-- Opening Marker --

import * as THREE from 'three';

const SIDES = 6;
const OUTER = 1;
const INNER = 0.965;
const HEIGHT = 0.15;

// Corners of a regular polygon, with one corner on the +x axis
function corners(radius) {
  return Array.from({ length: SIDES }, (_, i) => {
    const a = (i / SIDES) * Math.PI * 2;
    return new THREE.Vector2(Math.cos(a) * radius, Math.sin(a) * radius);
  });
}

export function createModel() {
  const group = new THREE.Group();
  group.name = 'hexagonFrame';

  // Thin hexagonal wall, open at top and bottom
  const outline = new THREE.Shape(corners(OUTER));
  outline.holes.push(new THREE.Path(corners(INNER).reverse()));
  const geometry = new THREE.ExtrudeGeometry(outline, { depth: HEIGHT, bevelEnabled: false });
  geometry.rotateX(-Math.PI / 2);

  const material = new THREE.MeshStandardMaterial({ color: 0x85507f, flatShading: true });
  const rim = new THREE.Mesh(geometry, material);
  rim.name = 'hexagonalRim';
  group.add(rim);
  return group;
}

-- Closing Marker --

Instructions to follow » What you write should match, character for character, the lines from the one with "rim.name = 'hexagonalRim';" to the end of the data, both included.

Solved problem »
  rim.name = 'hexagonalRim';
  group.add(rim);
  return group;
}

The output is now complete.